Implications of the review for practice and research

Implications for practice: The authors stated that the optimal dose and type of local anaesthetic/additives used and the optimal technique to establish a sufficient and reliable paravertebral blocks for breast surgery had not yet been clarified. They suggested that a catheter paravertebral block combined with general anaesthetic may provide the most effective perioperative analgesia for breast surgery, but that further studies were needed.

Implications for research: The authors stated that further studies to assess the optimal risk-benefit ratio for the different paravertebral block techniques were needed. Larger studies were needed to investigate a possible preventative role of paravertebral blocks on the incidence of chronic postoperative pain after breast surgery. Studies were also needed to compare the rate of failure and incidence of adverse events of an ultrasound guided paravertebral blocks with other approaches including nerve stimulation and loss of resistance technique. Further studies should investigate whether the combination of general anaesthetic with a continuous local anaesthetic wound infusion provide comparable effects in the postoperative period compared with a catheter paravertebral block.

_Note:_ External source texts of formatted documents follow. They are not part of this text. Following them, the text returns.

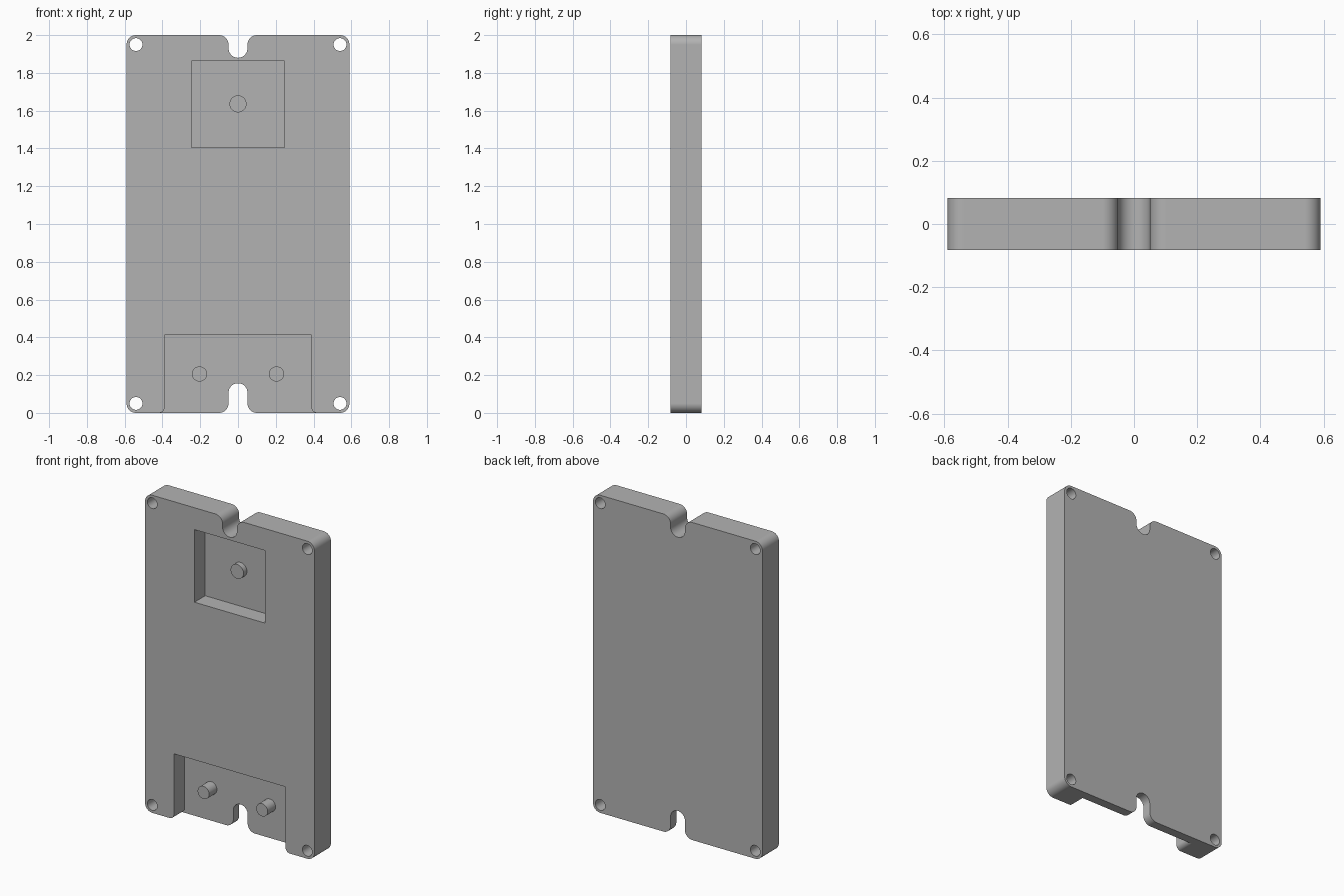
import bpy, bmesh, math

cube = bpy.data.objects.get("Cube")
if cube:
    bpy.data.objects.remove(cube, do_unlink=True)

HALF_W, HEIGHT, HALF_T = 0.59, 2.0, 0.082
FLOOR = 0.025          # y of the pocket floors
R = 0.05               # corner, notch and mouth radius

grey = bpy.data.materials.new("mid grey")
grey.use_nodes = True
COLOUR = (0.45, 0.45, 0.45, 1)
grey.diffuse_color = COLOUR
grey.node_tree.nodes["Principled BSDF"].inputs["Base Color"].default_value = COLOUR


def arc(cx, cz, r, start, end, steps=10):
    angles = [math.radians(start + (end - start) * i / steps) for i in range(steps + 1)]
    return [(cx + r * math.cos(a), cz + r * math.sin(a)) for a in angles]


def circle(cx, cz, r):
    return arc(cx, cz, r, 0, 360, 40)[:-1]


def mirrored(half):
    """Close a right-hand half profile with its mirror image."""
    return half + [(-x, z) for x, z in reversed(half) if x > 1e-5]


def prism(name, points, y0, y1):
    """Extrude an x-z profile from y0 to y1."""
    bm = bmesh.new()
    face = bm.faces.new([bm.verts.new((x, y0, z)) for x, z in points])
    out = bmesh.ops.extrude_face_region(bm, geom=[face])["geom"]
    verts = [g for g in out if isinstance(g, bmesh.types.BMVert)]
    bmesh.ops.translate(bm, verts=verts, vec=(0, y1 - y0, 0))
    bmesh.ops.recalc_face_normals(bm, faces=bm.faces)
    mesh = bpy.data.meshes.new(name)
    bm.to_mesh(mesh)
    bm.free()
    mesh.materials.append(grey)
    obj = bpy.data.objects.new(name, mesh)
    bpy.context.collection.objects.link(obj)
    return obj


def activate(obj):
    bpy.ops.object.select_all(action="DESELECT")
    obj.select_set(True)
    bpy.context.view_layer.objects.active = obj


def cut(target, cutter):
    mod = target.modifiers.new("cut", "BOOLEAN")
    mod.operation, mod.solver, mod.object = "DIFFERENCE", "EXACT", cutter
    activate(target)
    bpy.ops.object.modifier_apply(modifier=mod.name)
    bpy.data.objects.remove(cutter, do_unlink=True)


def smooth(obj):
    activate(obj)
    bpy.ops.object.shade_smooth_by_angle(angle=math.radians(30))
    obj.modifiers.new("flat faces", "WEIGHTED_NORMAL").keep_sharp = True


# Plate with rounded corners and a notch at each end
corner_x, top_z = HALF_W - R, HEIGHT - R
half = (arc(0, 0.107, R, 90, 0) + arc(2 * R, R, R, 180, 270)
        + arc(corner_x, R, R, 270, 360) + arc(corner_x, top_z, R, 0, 90)
        + arc(2 * R, top_z, R, 90, 180) + arc(0, 1.93, R, 0, -90))
plate = prism("plate", mirrored(half), -HALF_T, HALF_T)

# Square pocket near the top
cut(plate, prism("upper_pocket_cutter",
                 mirrored([(0.246, 1.405), (0.246, 1.862)]), -0.2, FLOOR))

# Open pocket at the bottom with a flared mouth
flare = arc(0.419, 0.03, 0.03, 180, 270)
cut(plate, prism("lower_pocket_cutter",
                 mirrored([(0.389, 0.412)] + flare + [(0.419, -0.1)]), -0.2, FLOOR))

# Corner screw holes
for x in (-corner_x, corner_x):
    for z in (R, top_z):
        cut(plate, prism("hole_cutter", circle(x, z, 0.034), -0.2, 0.2))
smooth(plate)

# Studs standing on the pocket floors
for name, x, z, r, height in (("upper_stud", 0, 1.636, 0.045, 0.034),
                              ("lower_right_stud", -0.204, 0.206, 0.04, 0.078),
                              ("lower_left_stud", 0.204, 0.206, 0.04, 0.078)):
    smooth(prism(name, circle(x, z, r), FLOOR - height, FLOOR + 0.01))
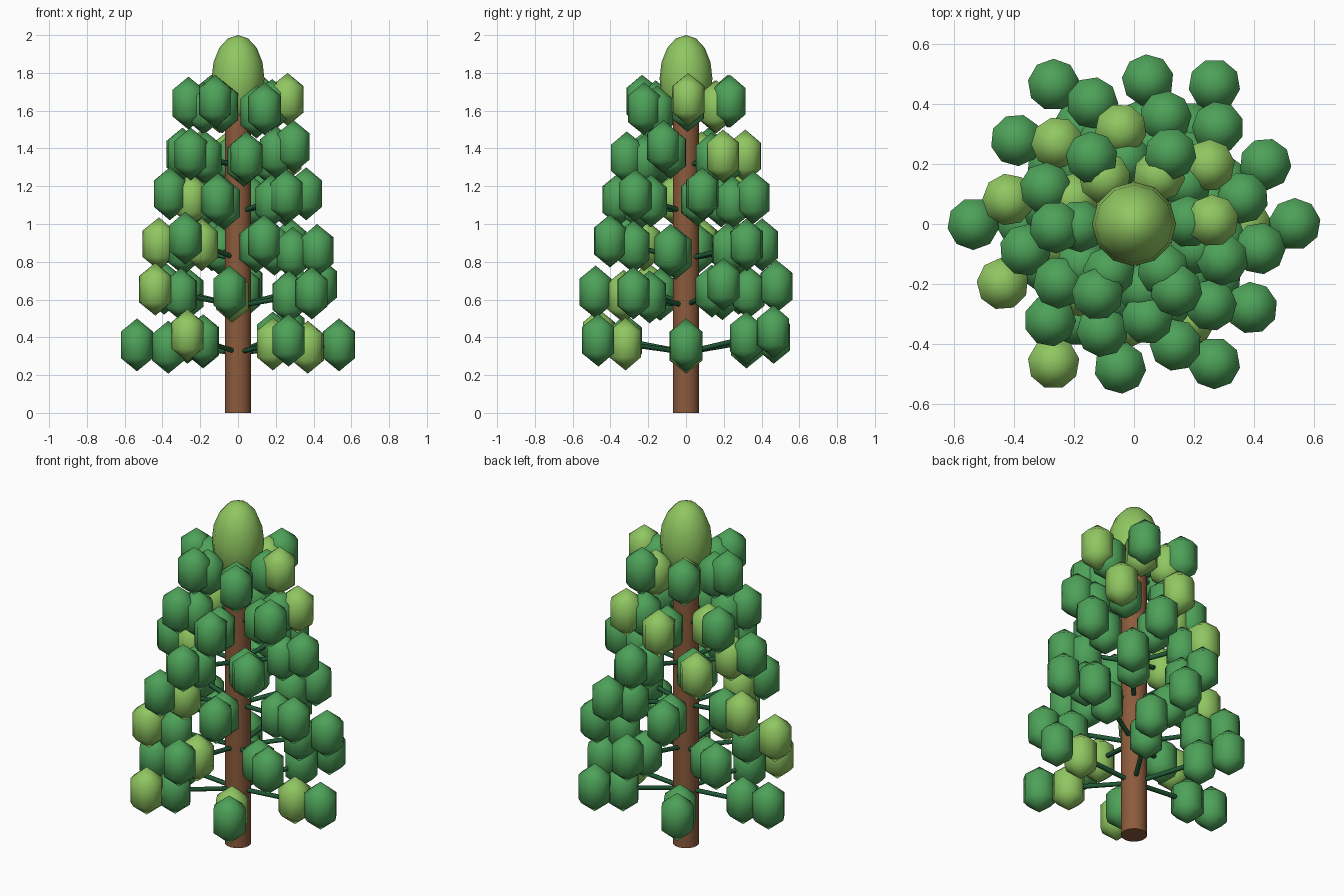
import bpy, math
from mathutils import Vector

if "Cube" in bpy.data.objects:
    bpy.data.objects.remove(bpy.data.objects["Cube"])


def material(name, rgb):
    m = bpy.data.materials.new(name)
    m.diffuse_color = (*rgb, 1)
    m.use_nodes = True
    m.node_tree.nodes["Principled BSDF"].inputs["Base Color"].default_value = m.diffuse_color
    return m


BARK = material("bark", (0.26, 0.105, 0.045))
TWIG = material("twig", (0.014, 0.1, 0.036))
DARK = material("dark_green", (0.075, 0.36, 0.1))
LIGHT = material("light_green", (0.28, 0.57, 0.12))


def finish(name, mat):
    ob = bpy.context.object
    ob.name = name
    ob.data.materials.append(mat)
    return ob


def ellipsoid(name, segs, rings, loc, scale, mat):
    bpy.ops.mesh.primitive_uv_sphere_add(segments=segs, ring_count=rings, radius=1, location=loc)
    ob = finish(name, mat)
    for v in ob.data.vertices:
        v.co = [c * s for c, s in zip(v.co, scale)]
    ob.data.shade_smooth()
    return ob


def branch(a, b, r):
    d = b - a
    bpy.ops.mesh.primitive_cylinder_add(vertices=8, radius=r, depth=d.length, location=(a + b) / 2)
    ob = finish("branch", TWIG)
    ob.rotation_euler = d.to_track_quat('Z', 'Y').to_euler()
    bpy.ops.object.shade_smooth_by_angle(angle=math.radians(50))


# trunk
bpy.ops.mesh.primitive_cylinder_add(vertices=16, radius=0.07, depth=1.65, location=(0, 0, 0.825))
finish("trunk", BARK)
bpy.ops.object.shade_smooth_by_angle(angle=math.radians(30))

# crown tip
ellipsoid("crown_tip", 12, 8, (0, 0, 1.77), (0.14, 0.14, 0.23), LIGHT)

# outer leaf height for each of six branches per tier (first branch angle grows 24.5 deg per tier)
TIERS = [
    (0.36, 0.43, 0.40, 0.36, 0.41, 0.385),
    (0.68, 0.67, 0.66, 0.655, 0.64, 0.635),
    (0.89, 0.89, 0.895, 0.925, 0.91, 0.86),
    (1.14, 1.15, 1.16, 1.13, 1.15, 1.16),
    (1.36, 1.37, 1.37, 1.35, 1.41, 1.36),
    (1.65, 1.64, 1.65, 1.61, 1.66, 1.65),
]
# light green leaves as (tier, branch)
LIGHT_OUTER = {(0, 4), (1, 3), (2, 2), (3, 1), (4, 0), (4, 5), (5, 4)}
LIGHT_INNER = {(0, 0), (0, 5), (1, 4), (2, 3), (3, 2), (4, 1), (5, 0), (5, 5)}

# tiers of branches, each carrying an inner and an outer leaf clump
for t, heights in enumerate(TIERS):
    reach = 0.535 - 0.0545 * t
    base = 0.32 + 0.247 * t
    for k, z in enumerate(heights):
        ang = math.radians(24.5 * t + 60 * k)
        root = Vector((0, 0, base))
        tip = Vector((reach * math.cos(ang), reach * math.sin(ang), z))
        branch(root, tip, 0.013)
        for part, f, lights in (("outer", 1.0, LIGHT_OUTER), ("inner", 0.69, LIGHT_INNER)):
            leaf = ellipsoid(part + "_leaf_clump", 9, 3, root.lerp(tip, f), (0.1, 0.1, 0.14),
                             LIGHT if (t, k) in lights else DARK)
            leaf.rotation_euler.z = ang
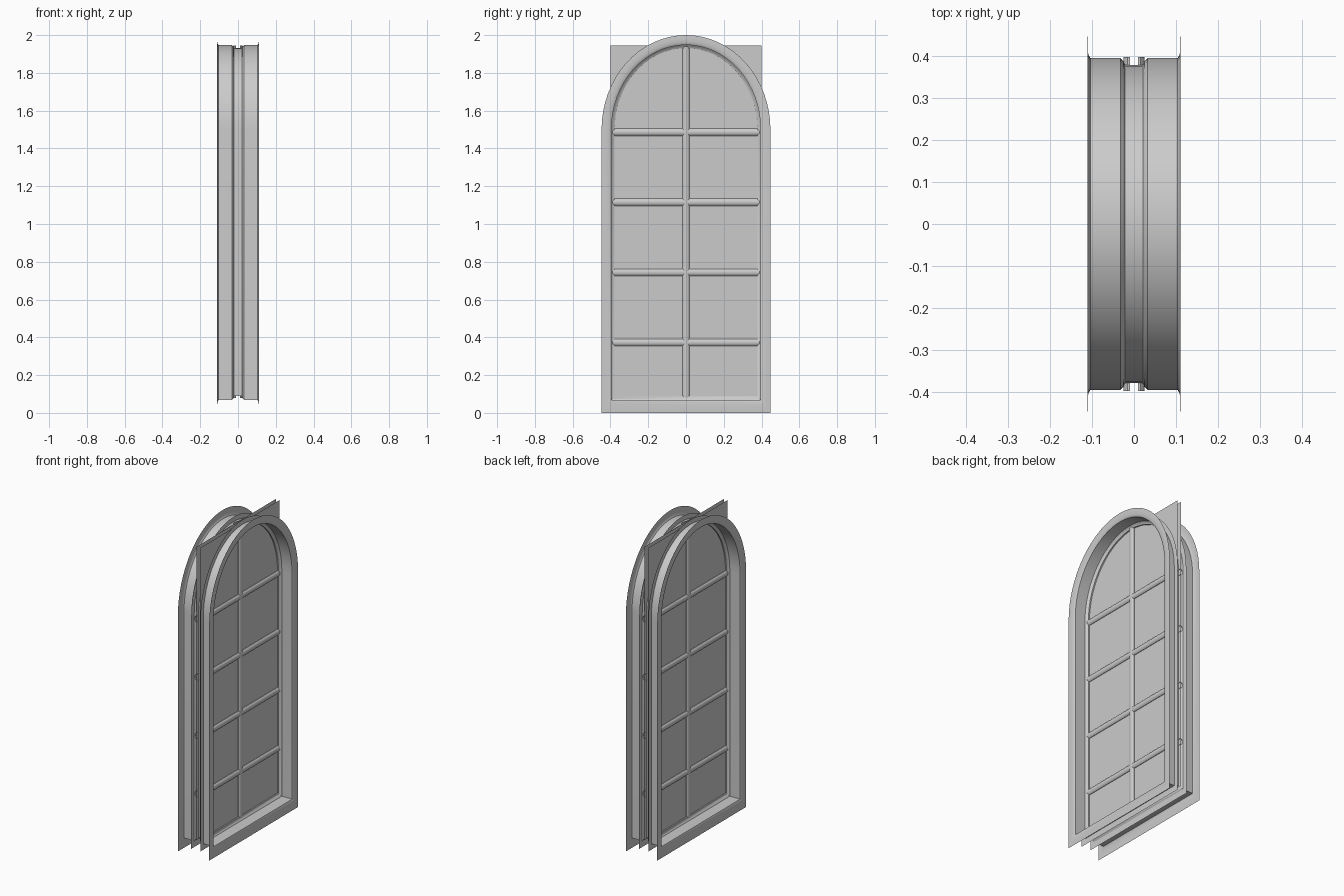
import bpy, bmesh, math

if "Cube" in bpy.data.objects:
    bpy.data.objects.remove(bpy.data.objects["Cube"])

HALF_W, SPRING, RISE = 0.447, 1.5, 0.5
SEG = 32


def finish(name, bm, smooth=True):
    bmesh.ops.recalc_face_normals(bm, faces=bm.faces)
    me = bpy.data.meshes.new(name)
    bm.to_mesh(me)
    bm.free()
    ob = bpy.data.objects.new(name, me)
    bpy.context.collection.objects.link(ob)
    if smooth:
        bpy.ops.object.select_all(action='DESELECT')
        ob.select_set(True)
        bpy.context.view_layer.objects.active = ob
        bpy.ops.object.shade_smooth_by_angle(angle=math.radians(35))
    return ob


def arch_loop(x, d):
    """Arched outline at depth x, inset by d from the outer edge."""
    w, h, z0 = HALF_W - d, RISE - d, 1.3 * d
    pts = [(x, -w, z0), (x, w, z0)]
    for i in range(SEG + 1):
        a = math.pi * i / SEG
        pts.append((x, w * math.cos(a), SPRING + h * math.sin(a)))
    return pts


def arch_sweep(name, profile):
    """Skin a (depth, inset) profile around the arched outline."""
    bm = bmesh.new()
    rings = [[bm.verts.new(p) for p in arch_loop(x, d)] for x, d in profile]
    for a, b in zip(rings, rings[1:]):
        n = len(a)
        for i in range(n):
            j = (i + 1) % n
            bm.faces.new((a[i], a[j], b[j], b[i]))
    return finish(name, bm)


def bar(name, start, end, vertical, side, centre=0.0):
    """Half-round glazing bar on one side of the glass, open at its ends."""
    prof = [(0.010, -0.019), (0.016, -0.019), (0.021, -0.014), (0.025, -0.007),
            (0.025, 0.007), (0.021, 0.014), (0.016, 0.019), (0.010, 0.019)]
    bm = bmesh.new()
    rings = []
    for t in (start, end):
        rings.append([bm.verts.new((side * x, centre + s, t) if vertical
                                   else (side * x, t, centre + s)) for x, s in prof])
    a, b = rings
    for i in range(len(prof) - 1):
        bm.faces.new((a[i], a[i + 1], b[i + 1], b[i]))
    return finish(name, bm)


# Casing: face trim, bead and reveal, mirrored front to back
casing = [(0.110, 0.0), (0.111, 0.018), (0.110, 0.036), (0.108, 0.045), (0.104, 0.052), (0.032, 0.052)]
# Sash: stepped inner frame between the two casings
sash = [(0.032, 0.052), (0.029, 0.056), (0.025, 0.059), (0.021, 0.069)]

for side, label in ((1, "outer"), (-1, "inner")):
    arch_sweep(label + "_casing", [(side * x, d) for x, d in casing])
    # Thin fin behind each casing
    arch_sweep(label + "_fin", [(side * 0.032, 0.022), (side * 0.032, 0.052)])
    # Glazing bars
    bar(label + "_upright_bar", 0.08, 1.945, True, side)
    for i in range(4):
        bar(f"{label}_cross_bar_{i + 1}", -0.398, 0.398, False, side, 0.373 + 0.371 * i)
    # Rectangular glass pane
    bm = bmesh.new()
    x = side * 0.013
    bm.faces.new([bm.verts.new(p) for p in ((x, -0.4, 0.08), (x, 0.4, 0.08), (x, 0.4, 1.945), (x, -0.4, 1.945))])
    finish(label + "_glass", bm, False)

arch_sweep("sash_frame", sash + [(-x, d) for x, d in reversed(sash)])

Funding

University Hospital of Munster, Department of Anaesthesiology and Intensive Care, Germany; University Hospital of Wurzburg, Department of Anaesthesiology and Intensive Care, Germany

Bibliographic details

Schnabel A, Reichl SU, Kranke P, Pogatzki-Zahn EM, Zahn PK. Efficacy and safety of paravertebral blocks in breast surgery: a meta-analysis of randomized controlled trials. British Journal of Anaesthesia 2010; 105(6): 842-852. [PubMed: 20947592]

Indexing Status

Subject indexing assigned by NLM

MeSH

Analgesics, Opioid /administration & dosage; Anesthesia, General; Drug Administration Schedule; Female; Humans; Mastectomy /adverse effects; Nerve Block /adverse effects /methods; Pain Measurement /methods; Pain, Postoperative /etiology /prevention & control; Randomized Controlled Trials as Topic; Treatment Outcome

AccessionNumber

12011000085

Database entry date

05/03/2012

Record Status

This is a critical abstract of a systematic review that meets the criteria for inclusion on DARE. Each critical abstract contains a brief summary of the review methods, results and conclusions followed by a detailed critical assessment on the reliability of the review and the conclusions drawn.

CRD has determined that this article meets the DARE scientific quality criteria for a systematic review.

Copyright © 2014 University of York.

PMID: 20947592